Fully a third of the world's population is infected with TB, Dr. Reichman says, a figure that includes at least 15 million Americans with a latent form of bacterium. "More people are dying of tuberculosis today than ever before in history," he adds. And years of neglect and mismanagement have allowed the creation of resistant strains of TB, which he describes as "curable only at enormous cost and effort when they can be cured at all."

Drug-resistant TB, he warns, could well become an untreatable epidemic. "We have no new diagnostic tests," he says, "no new drugs, no magic cures."

What is the world to do in the face of these grim predictions? One solution seems clear: getting pharmaceutical companies to overcome their reluctance to produce drugs for what he calls "unfashionable" and "third world" diseases that lack profitability. A new nonprofit Global Alliance for TB Drug Development is trying to convince drug makers that the TB market could be worth $700 million a year by 2010. The alliance plans to invest in promising antibiotics and give financial support to researchers and biotech companies.

Then there is education. "Give the future leaders of our society a healthy fear of TB and knowledge of how it can be controlled if and when there is political will," Dr. Reichman writes. "They will know that the knowledge and technology to eliminate TB exist."
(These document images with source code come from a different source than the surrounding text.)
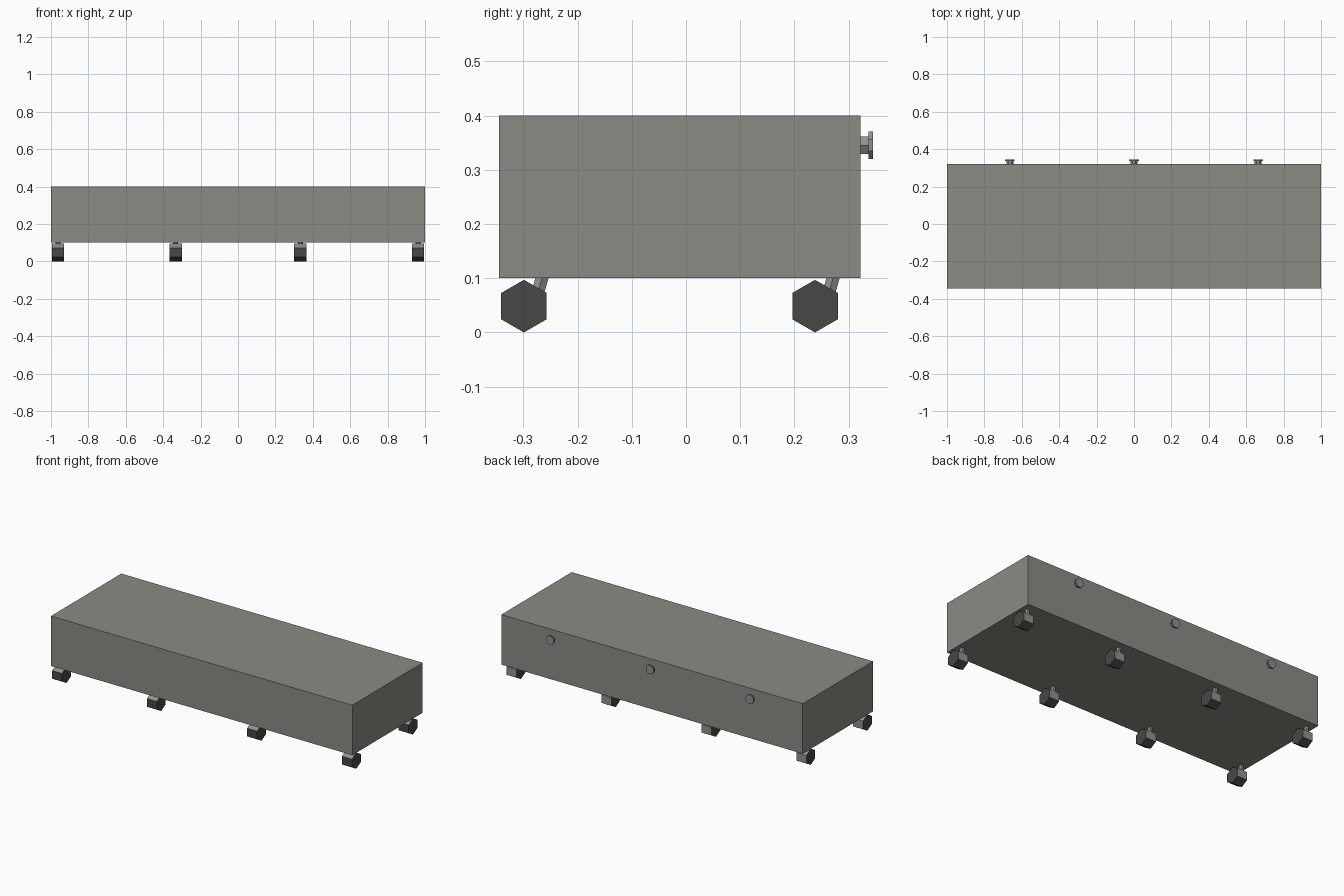
import bpy, math
from mathutils import Vector

if "Cube" in bpy.data.objects:
    bpy.data.objects.remove(bpy.data.objects["Cube"])


def material(name, rgb):
    m = bpy.data.materials.new(name)
    m.diffuse_color = (*rgb, 1)
    m.use_nodes = True
    m.node_tree.nodes["Principled BSDF"].inputs["Base Color"].default_value = m.diffuse_color
    return m


grey = material("warm grey", (0.26, 0.255, 0.23))
metal = material("light metal grey", (0.28, 0.28, 0.275))
rubber = material("dark rubber", (0.063, 0.063, 0.063))


def prism(name, a, b, radius, sides, mat, turn=0.0):
    """Flat-sided prism whose axis runs from a to b."""
    a, b = Vector(a), Vector(b)
    w = (b - a).normalized()
    up = Vector((0, 0, 1)) if abs(w.z) < 0.7 else Vector((1, 0, 0))
    v = (up - w * up.dot(w)).normalized()
    u = v.cross(w)
    verts = []
    for end in (a, b):
        for i in range(sides):
            t = turn + math.tau * i / sides
            verts.append(end + radius * (math.cos(t) * v + math.sin(t) * u))
    faces = [tuple(range(sides))[::-1], tuple(range(sides, 2 * sides))]
    for i in range(sides):
        j = (i + 1) % sides
        faces.append((i, j, sides + j, sides + i))
    me = bpy.data.meshes.new(name)
    me.from_pydata(verts, [], faces)
    me.update()
    # make sure normals point outwards
    centre = (a + b) / 2
    if me.polygons[2].normal.dot(me.polygons[2].center - centre) < 0:
        me.flip_normals()
    ob = bpy.data.objects.new(name, me)
    bpy.context.collection.objects.link(ob)
    me.materials.append(mat)
    return ob


# Drawer box
bpy.ops.mesh.primitive_cube_add(size=1, location=(0, -0.0115, 0.25))
box = bpy.context.object
box.name = "drawer_box"
box.scale = (2, 0.667, 0.3)
bpy.ops.object.transform_apply(location=False, rotation=False, scale=True)
box.data.materials.append(grey)

# Casters: hexagonal wheel with a grey housing over the top and rear, plus a tilted post
for x in (-0.962, -0.333, 0.333, 0.962):
    for y in (-0.299, 0.238):
        wheel = prism("caster_wheel", (x - 0.033, y, 0.0485), (x + 0.033, y, 0.0485),
                      0.0485, 6, rubber)
        wheel.data.materials.append(metal)
        for p in wheel.data.polygons:
            if p.normal.z > 0.3 or p.normal.y > 0.95:
                p.material_index = 1
        prism("caster_post", (x, y + 0.022, 0.06), (x, y + 0.034, 0.103),
              0.0135, 6, metal)

# Knobs on the back face
for x in (-0.663, 0, 0.663):
    prism("knob_neck", (x, 0.318, 0.345), (x, 0.338, 0.345), 0.0185, 6, metal, math.pi / 6)
    prism("knob_head", (x, 0.337, 0.345), (x, 0.345, 0.345), 0.0275, 8, metal, math.pi / 8)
"Timebomb: The Global Epidemic of Multi-Drug-Resistant Tuberculosis," by Dr. Lee B. Reichman with Janice Hopkins Tanne, McGraw-Hill, $24.95.